Helen Chenoweth-Hage lost her husband Wayne to illness in June, then her sister Charlene passed away in August. But her children say faith got their mom through rough times.
"My mother did not fear dying," said Meg. "She knew she would step from this life into the next one."
Helen Chenoweth-Hage will be buried at a private service on her Nevada ranch. A public memorial service will be held October 9 at 2 p.m. at the Capital Christian Center at 2760 East Fairview Avenue, Meridian, Idaho.
Copyright 2006, KBCITV.com.
Political colleagues remember Chenoweth-Hage
October 3, 2006
By Adam Atchison
P.O. Box 7
Boise, ID 83707
800-559-7277 or 208-375-7277
Boise, Idaho - A fatal accident near her Nevada ranch Monday afternoon took the life of a longtime Idaho politician.
Helen Chenoweth-Hage was the passenger, her 24-year old daughter-in-law, Yelena Hage the driver in the deadly accident.
Sitting on Chenoweth-Hage's lap was her five-month old grandson Bryan.
The Nevada Highway Patrol says the family was headed to Tonopah, a small Nevada town 63 miles from the family's Pine Creek ranch.
Chenoweth-Hage and her family had already made 51 miles of the trip.
Officers believe inattentive driving was the cause of the crash.
It’s believe Yelena drifted off the highway, but overcorrected, causing the Ford Expedition to flip.
Chenoweth-Hage and her grandson were ejected from the SUV. She and the baby were not wearing seatbelts.
The baby was flown to a Reno hospital, but only suffered scratches and bruises.
Yelena was also taken to the hospital but is doing well.
Chenoweth-Hage died at the scene.
NewsChannel 7 talked with her daughter Meg Keenan and she sent us this statement:
"Helen was the most amazing, gracious person I ever had the privilege to know. She was fearless in life, and I know she welcomes the opportunity to be in the presence of God the Father."
The family is making burial plans, and while they are still finalizing details, they expect to have some sort of memorial in Boise.
There was reaction to the death of Chenoweth-Hage from Idaho to Washington.
Those who knew her and worked with her say Idaho has lost a political icon.
“When the name Helen Chenoweth was mentioned around the country, you didn't really have to say who she was. People knew her,” said Dr. Jim Weatherby.
Helen Chenoweth-Hage made a name for herself in Idaho politics over 30 years ago. A former director of the state Republican Party, Chenoweth-Hage served went on to serve on campaigns, and in Congress from 1994 to 2000, a six-year term limit promise she made before taking office.
“When the six years were up, she could have easily been reelected, she could have easily carried on, but she said ‘No, I made that promise and I'm going to stick with that promise,’” said Governor Jim Risch.
Her friends and colleagues say she also stuck to her guns on the issues.
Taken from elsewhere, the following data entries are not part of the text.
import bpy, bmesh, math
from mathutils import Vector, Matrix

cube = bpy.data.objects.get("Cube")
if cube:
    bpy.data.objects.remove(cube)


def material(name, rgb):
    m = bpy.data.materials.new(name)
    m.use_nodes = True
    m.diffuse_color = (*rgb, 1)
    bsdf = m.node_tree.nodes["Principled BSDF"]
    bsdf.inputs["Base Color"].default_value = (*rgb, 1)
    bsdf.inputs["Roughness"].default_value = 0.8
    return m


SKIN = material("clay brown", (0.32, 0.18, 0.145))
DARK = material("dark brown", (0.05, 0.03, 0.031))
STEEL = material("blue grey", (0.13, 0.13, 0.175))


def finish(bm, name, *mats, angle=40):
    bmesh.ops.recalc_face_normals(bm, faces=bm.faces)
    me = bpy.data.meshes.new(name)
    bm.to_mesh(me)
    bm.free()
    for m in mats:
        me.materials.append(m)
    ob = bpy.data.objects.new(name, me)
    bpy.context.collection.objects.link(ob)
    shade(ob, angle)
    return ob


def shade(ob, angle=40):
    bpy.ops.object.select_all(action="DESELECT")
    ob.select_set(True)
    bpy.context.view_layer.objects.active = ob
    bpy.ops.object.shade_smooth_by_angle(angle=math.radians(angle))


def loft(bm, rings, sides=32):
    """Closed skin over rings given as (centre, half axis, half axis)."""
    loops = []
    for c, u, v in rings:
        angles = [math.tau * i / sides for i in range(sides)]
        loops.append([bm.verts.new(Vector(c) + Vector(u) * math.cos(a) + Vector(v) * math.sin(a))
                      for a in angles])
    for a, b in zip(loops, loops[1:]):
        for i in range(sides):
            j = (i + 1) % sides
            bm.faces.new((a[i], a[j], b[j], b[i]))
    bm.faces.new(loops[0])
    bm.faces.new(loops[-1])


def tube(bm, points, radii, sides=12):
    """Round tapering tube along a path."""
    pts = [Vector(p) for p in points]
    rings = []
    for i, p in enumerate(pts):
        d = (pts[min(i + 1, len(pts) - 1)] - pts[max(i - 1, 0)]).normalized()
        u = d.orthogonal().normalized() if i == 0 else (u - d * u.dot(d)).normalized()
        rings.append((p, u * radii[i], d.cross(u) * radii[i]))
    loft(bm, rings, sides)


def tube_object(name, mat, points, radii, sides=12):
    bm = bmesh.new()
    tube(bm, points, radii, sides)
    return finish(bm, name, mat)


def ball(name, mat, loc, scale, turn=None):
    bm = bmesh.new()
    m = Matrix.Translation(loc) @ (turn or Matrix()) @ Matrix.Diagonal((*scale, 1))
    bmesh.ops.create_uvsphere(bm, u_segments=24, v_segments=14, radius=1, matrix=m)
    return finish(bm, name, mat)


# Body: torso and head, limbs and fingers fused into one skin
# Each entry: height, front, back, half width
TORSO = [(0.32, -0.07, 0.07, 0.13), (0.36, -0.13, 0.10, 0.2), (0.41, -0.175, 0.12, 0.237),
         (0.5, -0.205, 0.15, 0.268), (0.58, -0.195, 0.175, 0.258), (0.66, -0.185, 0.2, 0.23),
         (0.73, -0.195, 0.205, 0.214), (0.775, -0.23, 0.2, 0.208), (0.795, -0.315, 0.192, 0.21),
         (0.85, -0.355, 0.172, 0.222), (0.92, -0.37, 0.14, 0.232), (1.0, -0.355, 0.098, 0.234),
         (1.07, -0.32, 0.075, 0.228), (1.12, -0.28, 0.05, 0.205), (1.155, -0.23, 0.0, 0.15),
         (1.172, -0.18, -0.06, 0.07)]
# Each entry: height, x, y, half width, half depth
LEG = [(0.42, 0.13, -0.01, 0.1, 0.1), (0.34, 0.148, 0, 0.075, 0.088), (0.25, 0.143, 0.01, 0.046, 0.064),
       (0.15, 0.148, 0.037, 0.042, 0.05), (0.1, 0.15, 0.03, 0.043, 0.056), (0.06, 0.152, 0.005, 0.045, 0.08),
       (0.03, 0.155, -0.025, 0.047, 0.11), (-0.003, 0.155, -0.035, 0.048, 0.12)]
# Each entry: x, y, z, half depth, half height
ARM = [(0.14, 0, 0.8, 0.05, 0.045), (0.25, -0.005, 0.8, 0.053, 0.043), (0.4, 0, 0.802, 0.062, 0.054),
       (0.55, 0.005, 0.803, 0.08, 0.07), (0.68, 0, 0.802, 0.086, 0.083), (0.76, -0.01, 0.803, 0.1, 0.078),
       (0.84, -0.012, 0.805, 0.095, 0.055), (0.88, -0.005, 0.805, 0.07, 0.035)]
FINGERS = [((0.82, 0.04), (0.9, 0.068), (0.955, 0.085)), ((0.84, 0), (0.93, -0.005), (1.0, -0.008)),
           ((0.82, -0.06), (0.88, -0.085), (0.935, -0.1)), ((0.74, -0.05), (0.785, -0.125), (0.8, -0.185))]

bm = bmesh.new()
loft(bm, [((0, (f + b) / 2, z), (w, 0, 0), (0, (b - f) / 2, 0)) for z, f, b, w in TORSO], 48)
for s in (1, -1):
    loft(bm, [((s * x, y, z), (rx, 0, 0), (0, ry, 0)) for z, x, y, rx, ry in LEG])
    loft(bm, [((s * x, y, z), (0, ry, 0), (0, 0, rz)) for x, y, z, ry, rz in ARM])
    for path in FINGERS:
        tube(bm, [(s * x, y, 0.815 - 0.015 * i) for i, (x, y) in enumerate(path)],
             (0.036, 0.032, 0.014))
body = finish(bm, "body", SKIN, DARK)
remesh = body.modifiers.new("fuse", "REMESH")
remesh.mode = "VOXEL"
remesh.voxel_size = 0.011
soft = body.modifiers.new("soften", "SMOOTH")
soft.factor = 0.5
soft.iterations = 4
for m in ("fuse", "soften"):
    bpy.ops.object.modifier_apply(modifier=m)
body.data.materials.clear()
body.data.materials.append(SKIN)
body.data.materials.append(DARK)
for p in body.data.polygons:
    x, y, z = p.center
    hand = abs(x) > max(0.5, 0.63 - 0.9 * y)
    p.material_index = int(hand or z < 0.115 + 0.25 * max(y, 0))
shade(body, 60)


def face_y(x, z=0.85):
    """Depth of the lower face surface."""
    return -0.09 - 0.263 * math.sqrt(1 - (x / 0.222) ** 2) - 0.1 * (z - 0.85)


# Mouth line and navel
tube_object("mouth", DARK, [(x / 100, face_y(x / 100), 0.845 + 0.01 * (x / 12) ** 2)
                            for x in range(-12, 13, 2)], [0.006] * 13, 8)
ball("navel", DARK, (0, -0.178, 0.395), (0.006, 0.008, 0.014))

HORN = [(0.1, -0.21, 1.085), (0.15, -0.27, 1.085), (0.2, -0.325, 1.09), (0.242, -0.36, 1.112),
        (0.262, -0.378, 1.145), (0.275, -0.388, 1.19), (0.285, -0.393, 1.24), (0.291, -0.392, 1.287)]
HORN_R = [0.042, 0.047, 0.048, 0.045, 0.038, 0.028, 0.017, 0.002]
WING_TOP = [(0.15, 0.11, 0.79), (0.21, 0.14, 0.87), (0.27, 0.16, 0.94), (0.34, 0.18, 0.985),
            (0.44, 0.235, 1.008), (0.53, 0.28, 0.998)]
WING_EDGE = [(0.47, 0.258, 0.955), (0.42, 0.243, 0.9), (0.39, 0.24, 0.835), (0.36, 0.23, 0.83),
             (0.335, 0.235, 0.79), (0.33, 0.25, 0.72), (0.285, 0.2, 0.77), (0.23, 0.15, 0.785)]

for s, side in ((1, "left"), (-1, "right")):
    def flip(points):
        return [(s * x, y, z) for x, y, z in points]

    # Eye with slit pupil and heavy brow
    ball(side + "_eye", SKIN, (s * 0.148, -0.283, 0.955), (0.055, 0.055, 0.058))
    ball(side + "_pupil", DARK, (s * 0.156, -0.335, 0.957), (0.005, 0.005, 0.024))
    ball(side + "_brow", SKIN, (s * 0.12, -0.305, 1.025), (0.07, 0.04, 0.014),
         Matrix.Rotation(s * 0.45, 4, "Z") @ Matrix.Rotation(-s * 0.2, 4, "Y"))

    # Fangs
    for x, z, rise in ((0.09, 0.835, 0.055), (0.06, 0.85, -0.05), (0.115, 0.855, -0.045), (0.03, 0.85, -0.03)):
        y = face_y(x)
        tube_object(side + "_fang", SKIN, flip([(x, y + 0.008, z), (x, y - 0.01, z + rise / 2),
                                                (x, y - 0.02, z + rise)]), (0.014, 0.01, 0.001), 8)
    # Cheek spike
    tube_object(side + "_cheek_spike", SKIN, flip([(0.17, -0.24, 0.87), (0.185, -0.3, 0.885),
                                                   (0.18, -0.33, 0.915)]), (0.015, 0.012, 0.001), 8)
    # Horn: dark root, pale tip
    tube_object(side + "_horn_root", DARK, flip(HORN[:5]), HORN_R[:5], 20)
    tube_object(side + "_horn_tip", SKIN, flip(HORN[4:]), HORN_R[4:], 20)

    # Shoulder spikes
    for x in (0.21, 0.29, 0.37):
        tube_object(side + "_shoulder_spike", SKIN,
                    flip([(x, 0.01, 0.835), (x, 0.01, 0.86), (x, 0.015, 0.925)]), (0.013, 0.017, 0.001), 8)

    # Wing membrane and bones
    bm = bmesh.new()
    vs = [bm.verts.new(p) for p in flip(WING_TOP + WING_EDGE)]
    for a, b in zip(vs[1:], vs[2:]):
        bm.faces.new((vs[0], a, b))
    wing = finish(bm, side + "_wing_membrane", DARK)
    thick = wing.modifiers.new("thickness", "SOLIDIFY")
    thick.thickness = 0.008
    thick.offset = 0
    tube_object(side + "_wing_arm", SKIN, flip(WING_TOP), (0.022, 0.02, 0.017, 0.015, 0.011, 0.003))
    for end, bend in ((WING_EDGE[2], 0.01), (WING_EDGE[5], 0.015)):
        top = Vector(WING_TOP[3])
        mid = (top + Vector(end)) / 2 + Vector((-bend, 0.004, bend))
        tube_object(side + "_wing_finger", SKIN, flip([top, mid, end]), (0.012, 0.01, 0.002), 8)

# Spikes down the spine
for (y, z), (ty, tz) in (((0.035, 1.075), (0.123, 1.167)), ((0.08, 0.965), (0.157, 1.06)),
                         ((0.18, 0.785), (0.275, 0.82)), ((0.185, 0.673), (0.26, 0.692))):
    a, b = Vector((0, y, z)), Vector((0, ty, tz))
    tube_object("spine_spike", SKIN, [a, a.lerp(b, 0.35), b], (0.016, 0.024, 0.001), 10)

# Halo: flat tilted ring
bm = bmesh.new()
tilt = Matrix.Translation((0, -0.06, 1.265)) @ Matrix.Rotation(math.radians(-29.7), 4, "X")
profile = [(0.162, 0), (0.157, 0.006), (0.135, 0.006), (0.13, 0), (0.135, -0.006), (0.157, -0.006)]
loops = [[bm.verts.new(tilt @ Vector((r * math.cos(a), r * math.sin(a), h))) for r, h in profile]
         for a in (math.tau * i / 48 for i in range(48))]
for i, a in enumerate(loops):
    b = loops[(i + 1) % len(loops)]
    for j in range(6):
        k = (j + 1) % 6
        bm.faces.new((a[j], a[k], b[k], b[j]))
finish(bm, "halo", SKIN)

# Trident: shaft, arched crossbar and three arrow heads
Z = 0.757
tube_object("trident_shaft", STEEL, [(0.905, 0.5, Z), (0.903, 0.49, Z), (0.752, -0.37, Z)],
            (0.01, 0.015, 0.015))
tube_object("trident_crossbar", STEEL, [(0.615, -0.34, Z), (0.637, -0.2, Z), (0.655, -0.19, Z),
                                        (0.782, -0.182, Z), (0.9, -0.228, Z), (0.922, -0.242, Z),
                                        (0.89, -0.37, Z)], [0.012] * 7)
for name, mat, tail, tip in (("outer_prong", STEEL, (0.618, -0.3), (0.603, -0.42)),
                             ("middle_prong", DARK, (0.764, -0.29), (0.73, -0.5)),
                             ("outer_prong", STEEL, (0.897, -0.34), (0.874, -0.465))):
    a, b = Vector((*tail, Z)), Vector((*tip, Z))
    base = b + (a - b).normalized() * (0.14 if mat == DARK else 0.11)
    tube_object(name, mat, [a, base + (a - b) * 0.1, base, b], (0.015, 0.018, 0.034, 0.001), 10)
A controversial and colorful politician who gained national attention by holding "endangered salmon bakes" and was at the front of the charge against Bill Clinton during the White House scandal.
“I'm sure that you can find on cars even today slogans either pro or con as it comes to Helen Chenoweth. She was a real lightening rod,” said Weatherby, but loved by many as well.
Chenoweth-Hage never lost an election.
“Helen's one of those people that will always be with Idahoans,” said Rep. Butch Otter.
Otter replaced Chenoweth-Hage in Congress.
“When they'd say 'now who did you replace in Congress?' And I'd say 'Helen Chenoweth.' And they'd always have some comment like, 'One tough lady,'” said Otter.
“She had a great love for America and the state of Idaho. She brought a passion and energy to the issues that will be greatly missed by everyone,” said Risch.
“It's a loss to her friends and her family and I think it's the end of a very significant chapter in Idaho politics,” said Weatherby.
Senators Larry Craig and Mike Crapo called her a devoted public servant, saying there will never be another like her.
Reporter Ysabel Bilbao contributed to this report.
Copyright 2006, KTVB.com.